◆ **Exercise**
Nothing but the lines from the one that contains "rings += curve(low, edge, top, 7)" to the end of the records should be printed, both ends included, exactly as given.

◆ **Available records**
◇ ◇ ◇ ◇ ◇ ◇ ◇
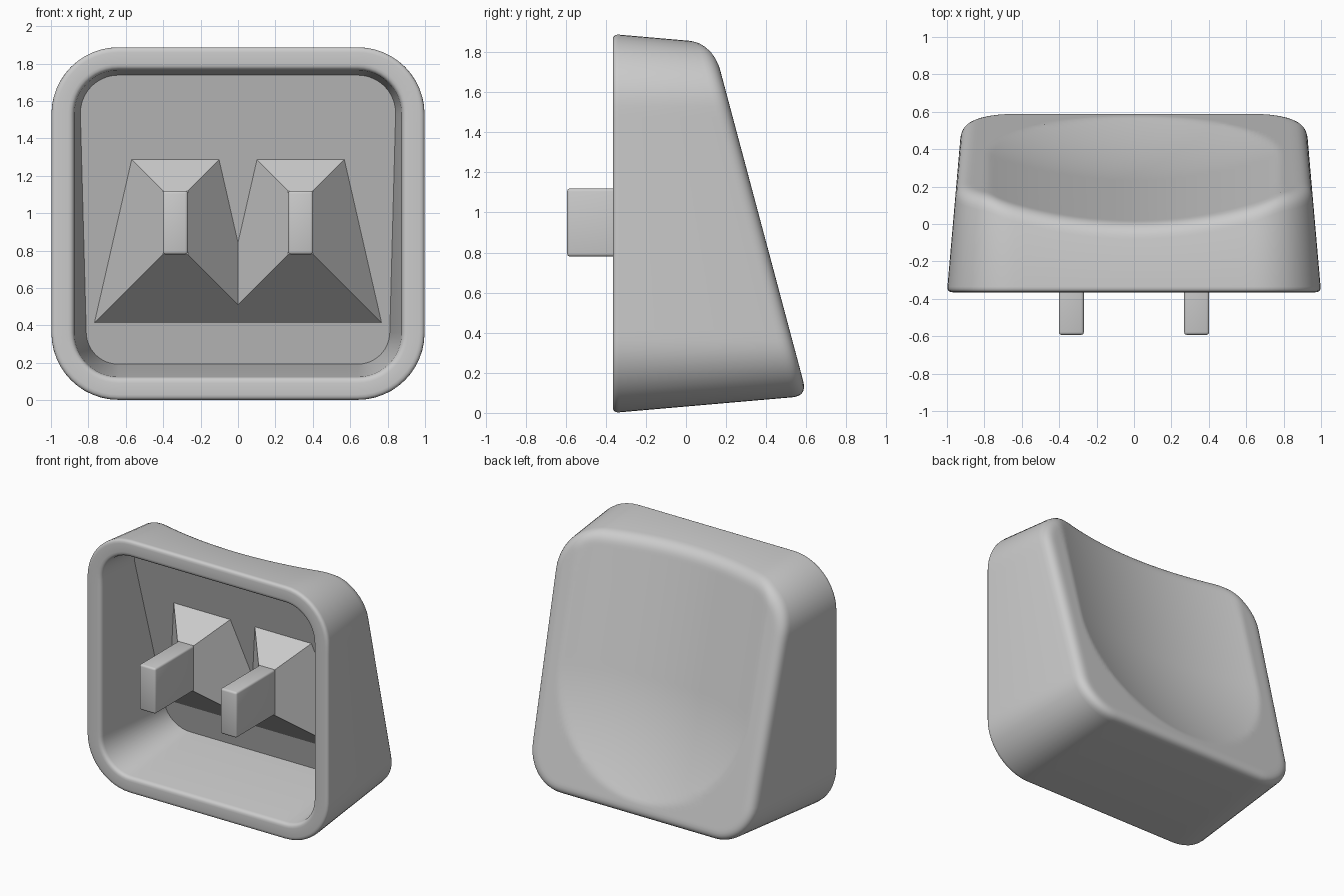
import bpy, bmesh, math
from mathutils import Vector

cube = bpy.data.objects.get("Cube")
if cube:
    bpy.data.objects.remove(cube, do_unlink=True)

grey = bpy.data.materials.new("light_grey")
grey.use_nodes = True
colour = (0.6, 0.6, 0.6, 1)
grey.diffuse_color = colour
grey.node_tree.nodes["Principled BSDF"].inputs["Base Color"].default_value = colour

RIM_Y, MID_Z, RADIUS, DRAFT = -0.365, 0.945, 0.36, 0.087
FLOOR_GAP, TIP_Y = 0.23, -0.14


def finish(name, bm):
    bmesh.ops.recalc_face_normals(bm, faces=bm.faces)
    mesh = bpy.data.meshes.new(name)
    bm.to_mesh(mesh)
    bm.free()
    mesh.materials.append(grey)
    obj = bpy.data.objects.new(name, mesh)
    bpy.context.collection.objects.link(obj)
    bpy.ops.object.select_all(action="DESELECT")
    obj.select_set(True)
    bpy.context.view_layer.objects.active = obj
    bpy.ops.object.shade_smooth_by_angle(angle=math.radians(35))
    return obj


def slope(z):
    """Slanted plane of the touch face."""
    return 0.16 + 0.267 * (1.75 - z)


def face_y(x, z):
    """Touch face with a scoop that is open at the top and round at the bottom."""
    q = (x / 0.78) ** 2 + (max(0, 0.96 - z) / 0.77) ** 2
    return slope(z) - 0.135 * max(0, 1 - q)


def outline(arc=12, straight=22):
    """Rounded rectangle as pairs of core point and outward direction."""
    cx, cz = 1 - RADIUS, MID_Z - RADIUS
    corners = [(cx, cz), (-cx, cz), (-cx, -cz), (cx, -cz)]
    pairs = []
    for i, c in enumerate(corners):
        start = Vector(c)
        end = Vector(corners[(i + 1) % 4])
        for k in range(arc + 1):
            a = (i + k / arc) * math.pi / 2
            way = Vector((math.cos(a), math.sin(a)))
            pairs.append((start, way))
        pairs += [(start.lerp(end, k / straight), way) for k in range(1, straight)]
    return pairs


PAIRS = outline()


def at(pair, inset):
    p = pair[0] + pair[1] * (RADIUS - inset)
    return p.x, p.y + MID_Z


def level(inset, y):
    return [Vector((x, y, z)) for x, z in (at(p, inset) for p in PAIRS)]


def curve(a, b, c, steps):
    """Rings rounding from ring a to ring c around ring b."""
    return [[p.lerp(q, t).lerp(q.lerp(r, t), t) for p, q, r in zip(a, b, c)]
            for t in (k / steps for k in range(steps + 1))]


# Cavity floor and wall
floor_ring = []
for pair in PAIRS:
    y = 0
    for _ in range(6):
        inset = 0.122 + 0.1 * (y - RIM_Y)
        x, z = at(pair, inset)
        y = slope(z) - FLOOR_GAP
    floor_ring.append(Vector((x, y, z)))
rings = [floor_ring]

# Rounded rim
B = 0.03
rings += curve(level(0.125, RIM_Y + B), level(0.122, RIM_Y), level(0.122 - B, RIM_Y), 4)
rings += curve(level(B, RIM_Y), level(0, RIM_Y), level(DRAFT * B, RIM_Y + B), 4)

# Outer wall, rolled over into the touch face
F = 0.075
low, edge, top = [], [], []
for pair in PAIRS:
    y = 0.3
    for _ in range(6):
        inset = DRAFT * (y - RIM_Y)
        x, z = at(pair, inset)
        y = face_y(x, z)
    edge.append(Vector((x, y, z)))
    x, z = at(pair, inset - DRAFT * F)
    low.append(Vector((x, y - F, z)))
    x, z = at(pair, inset + F)
    top.append(Vector((x, face_y(x, z), z)))
rings += curve(low, edge, top, 7)

# Scooped touch face
STEPS = 44
for k in range(1, STEPS):
    s = 1 - k / STEPS
    ring = []
    for p in top:
        x, z = p.x * s, MID_Z + (p.z - MID_Z) * s
        ring.append(Vector((x, face_y(x, z), z)))
    rings.append(ring)

bm = bmesh.new()
loops = [[bm.verts.new(p) for p in ring] for ring in rings]
n = len(PAIRS)
for a, b in zip(loops, loops[1:]):
    for i in range(n):
        j = (i + 1) % n
        bm.faces.new((a[i], a[j], b[j], b[i]))
bm.faces.new(loops[0])
bm.faces.new(loops[-1])
finish("cap_shell", bm)

# Two posts standing on flared bases
for side, sx in (("left", 1), ("right", -1)):
    cx = 0.335 * sx
    bm = bmesh.new()
    tip, base = [], []
    for ux, uz in ((-1, -1), (1, -1), (1, 1), (-1, 1)):
        z = 0.95 + uz * 0.17
        grow = 0.168 if uz > 0 else 0.368
        tip.append(bm.verts.new((cx + ux * 0.067, TIP_Y, z)))
        zb = z + uz * grow
        base.append(bm.verts.new((cx + ux * (0.067 + grow), slope(zb) - FLOOR_GAP + 0.002, zb)))
    bm.faces.new(tip)
    bm.faces.new(base)
    for i in range(4):
        j = (i + 1) % 4
        bm.faces.new((tip[i], tip[j], base[j], base[i]))
    finish(side + "_post_base", bm)

    bm = bmesh.new()
    bmesh.ops.create_cube(bm, size=1)
    back = TIP_Y + 0.03
    for v in bm.verts:
        v.co = Vector((cx + v.co.x * 0.134, (back - 0.593) / 2 + v.co.y * (back + 0.593),
                       0.95 + v.co.z * 0.34))
    bmesh.ops.bevel(bm, geom=bm.edges[:], offset=0.015, segments=3, profile=0.5, affect="EDGES")
    finish(side + "_post", bm)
◇ ◇ ◇ ◇ ◇ ◇ ◇
◆ **Task result**
rings += curve(low, edge, top, 7)

# Scooped touch face
STEPS = 44
for k in range(1, STEPS):
    s = 1 - k / STEPS
    ring = []
    for p in top:
        x, z = p.x * s, MID_Z + (p.z - MID_Z) * s
        ring.append(Vector((x, face_y(x, z), z)))
    rings.append(ring)

bm = bmesh.new()
loops = [[bm.verts.new(p) for p in ring] for ring in rings]
n = len(PAIRS)
for a, b in zip(loops, loops[1:]):
    for i in range(n):
        j = (i + 1) % n
        bm.faces.new((a[i], a[j], b[j], b[i]))
bm.faces.new(loops[0])
bm.faces.new(loops[-1])
finish("cap_shell", bm)

# Two posts standing on flared bases
for side, sx in (("left", 1), ("right", -1)):
    cx = 0.335 * sx
    bm = bmesh.new()
    tip, base = [], []
    for ux, uz in ((-1, -1), (1, -1), (1, 1), (-1, 1)):
        z = 0.95 + uz * 0.17
        grow = 0.168 if uz > 0 else 0.368
        tip.append(bm.verts.new((cx + ux * 0.067, TIP_Y, z)))
        zb = z + uz * grow
        base.append(bm.verts.new((cx + ux * (0.067 + grow), slope(zb) - FLOOR_GAP + 0.002, zb)))
    bm.faces.new(tip)
    bm.faces.new(base)
    for i in range(4):
        j = (i + 1) % 4
        bm.faces.new((tip[i], tip[j], base[j], base[i]))
    finish(side + "_post_base", bm)

    bm = bmesh.new()
    bmesh.ops.create_cube(bm, size=1)
    back = TIP_Y + 0.03
    for v in bm.verts:
        v.co = Vector((cx + v.co.x * 0.134, (back - 0.593) / 2 + v.co.y * (back + 0.593),
                       0.95 + v.co.z * 0.34))
    bmesh.ops.bevel(bm, geom=bm.edges[:], offset=0.015, segments=3, profile=0.5, affect="EDGES")
    finish(side + "_post", bm)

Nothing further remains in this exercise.